Material provided:

======

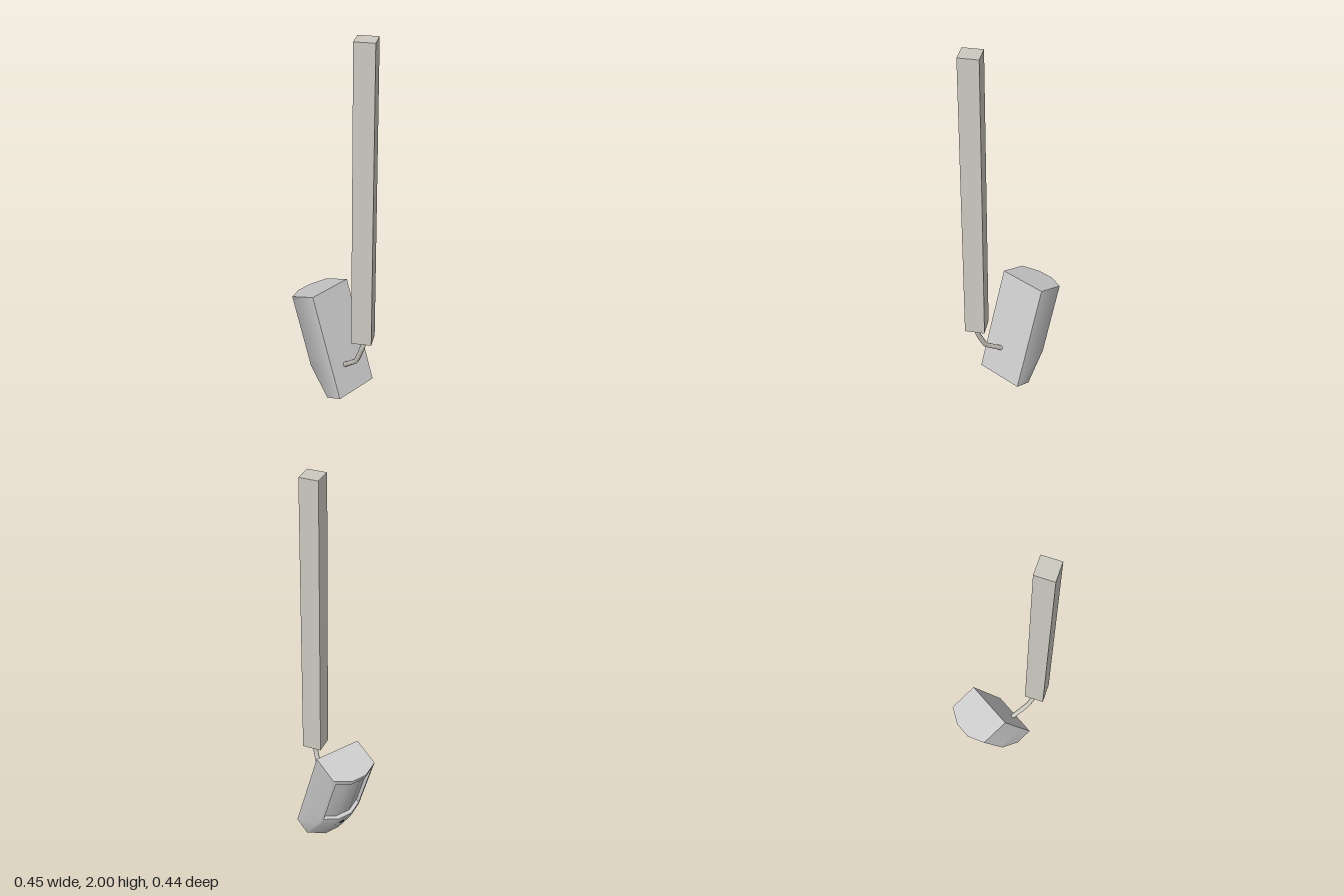
import * as THREE from 'three';
import { toCreasedNormals } from 'three/addons/utils/BufferGeometryUtils.js';

const grey = new THREE.MeshStandardMaterial({ color: 0xcccccc });
const postMat = new THREE.MeshStandardMaterial({ color: 0xccc9c0 });
const darkMat = new THREE.MeshStandardMaterial({ color: 0x222222 });

// Housing dimensions: x across, y up the back plate, z outwards
const COLS = [-0.13, -0.115, -0.043, 0.043, 0.115, 0.13];
const ROWS = [0, 0.18, 0.215, 0.54, 0.567];
const WIN = { c0: 1, c1: 4, r0: 2, r1: 3, depth: 0.022 };

// Depth of the faceted front, tapering to a chin below y = 0.18
function frontDepth(x, y) {
  const t = Math.min(y / 0.18, 1);
  const side = THREE.MathUtils.lerp(0.095, 0.155, t);
  const mid = THREE.MathUtils.lerp(0.147, 0.198, t);
  const k = THREE.MathUtils.clamp((0.13 - Math.abs(x)) / 0.087, 0, 1);
  return THREE.MathUtils.lerp(side, mid, k);
}

const front = (c, r, inset = 0) =>
  [COLS[c], ROWS[r], frontDepth(COLS[c], ROWS[r]) - inset];

// Collects counter-clockwise polygons as triangle fans
function polygons(crease) {
  const pos = [];
  return {
    add(...p) {
      for (let i = 1; i < p.length - 1; i++) pos.push(...p[0], ...p[i], ...p[i + 1]);
    },
    build() {
      const g = new THREE.BufferGeometry();
      g.setAttribute('position', new THREE.Float32BufferAttribute(pos, 3));
      return toCreasedNormals(g, crease);
    },
  };
}

function named(name, geometry, material = grey) {
  const m = new THREE.Mesh(geometry, material);
  m.name = name;
  return m;
}

// Closed shell with an opening for the window
function housingGeometry() {
  const shell = polygons(1.2);
  const ring = (r) => [
    [COLS[0], ROWS[r], 0],
    ...COLS.map((x, c) => front(c, r)),
    [COLS[5], ROWS[r], 0],
  ];
  for (let r = 0; r < ROWS.length - 1; r++) {
    const a = ring(r), b = ring(r + 1);
    for (let i = 0; i < a.length; i++) {
      const j = (i + 1) % a.length;
      const c = i - 1;
      if (r >= WIN.r0 && r < WIN.r1 && c >= WIN.c0 && c < WIN.c1) continue;
      shell.add(a[i], a[j], b[j], b[i]);
    }
  }
  shell.add(...ring(ROWS.length - 1));
  shell.add(...ring(0).reverse());
  return shell.build();
}

// Walls between the housing front and the recessed lens
function recessGeometry() {
  const walls = polygons(0.6);
  const { c0, c1, r0, r1, depth } = WIN;
  for (let c = c0; c < c1; c++) {
    walls.add(front(c, r0), front(c + 1, r0), front(c + 1, r0, depth), front(c, r0, depth));
    walls.add(front(c + 1, r1), front(c, r1), front(c, r1, depth), front(c + 1, r1, depth));
  }
  walls.add(front(c0, r1), front(c0, r0), front(c0, r0, depth), front(c0, r1, depth));
  walls.add(front(c1, r0), front(c1, r1), front(c1, r1, depth), front(c1, r0, depth));
  return walls.build();
}

function lensGeometry() {
  const lens = polygons(1.2);
  const { c0, c1, r0, r1, depth } = WIN;
  for (let c = c0; c < c1; c++) {
    lens.add(front(c, r0, depth), front(c + 1, r0, depth), front(c + 1, r1, depth), front(c, r1, depth));
  }
  return lens.build();
}

export function createModel() {
  const model = new THREE.Group();
  model.name = 'motionSensorOnPost';

  // Square post
  const post = named('post', new THREE.BoxGeometry(0.102, 1.575, 0.102), postMat);
  post.position.set(0.174, 1.2125, 0.171);
  model.add(post);

  // Bent arm from the post to the back plate
  const path = new THREE.CatmullRomCurve3([
    [0.174, 0.435, 0.171], [0.173, 0.38, 0.17], [0.133, 0.27, 0.136], [0.06, 0.193, 0.068],
  ].map((p) => new THREE.Vector3(...p)), false, 'catmullrom', 0.2);
  model.add(named('bracketArm', new THREE.TubeGeometry(path, 12, 0.013, 8), postMat));

  // Sensor head, turned away from the post and tilted downwards
  const head = new THREE.Group();
  head.name = 'sensorHead';
  head.rotation.order = 'YXZ';
  head.rotation.set(0.337, Math.atan2(-0.859, -0.512), 0);
  head.position.set(0.124, 0.05, 0.067);
  head.add(named('housing', housingGeometry()));
  head.add(named('windowRecess', recessGeometry()));
  head.add(named('lens', lensGeometry()));

  // Indicator on the chin
  const indicator = named('indicator', new THREE.BoxGeometry(0.022, 0.02, 0.006), darkMat);
  indicator.position.set(0, 0.15, frontDepth(0, 0.15));
  indicator.rotation.x = Math.atan2(0.051, 0.18);
  head.add(indicator);
  model.add(head);

  return model;
}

======

What is required:
Copy nothing but the lines from the start of the entries through the line with "const mid = THREE.MathUtils.lerp(0.147, 0.198, t);". Write them out exactly, without pictures.

Solved problem:
import * as THREE from 'three';
import { toCreasedNormals } from 'three/addons/utils/BufferGeometryUtils.js';

const grey = new THREE.MeshStandardMaterial({ color: 0xcccccc });
const postMat = new THREE.MeshStandardMaterial({ color: 0xccc9c0 });
const darkMat = new THREE.MeshStandardMaterial({ color: 0x222222 });

// Housing dimensions: x across, y up the back plate, z outwards
const COLS = [-0.13, -0.115, -0.043, 0.043, 0.115, 0.13];
const ROWS = [0, 0.18, 0.215, 0.54, 0.567];
const WIN = { c0: 1, c1: 4, r0: 2, r1: 3, depth: 0.022 };

// Depth of the faceted front, tapering to a chin below y = 0.18
function frontDepth(x, y) {
  const t = Math.min(y / 0.18, 1);
  const side = THREE.MathUtils.lerp(0.095, 0.155, t);
  const mid = THREE.MathUtils.lerp(0.147, 0.198, t);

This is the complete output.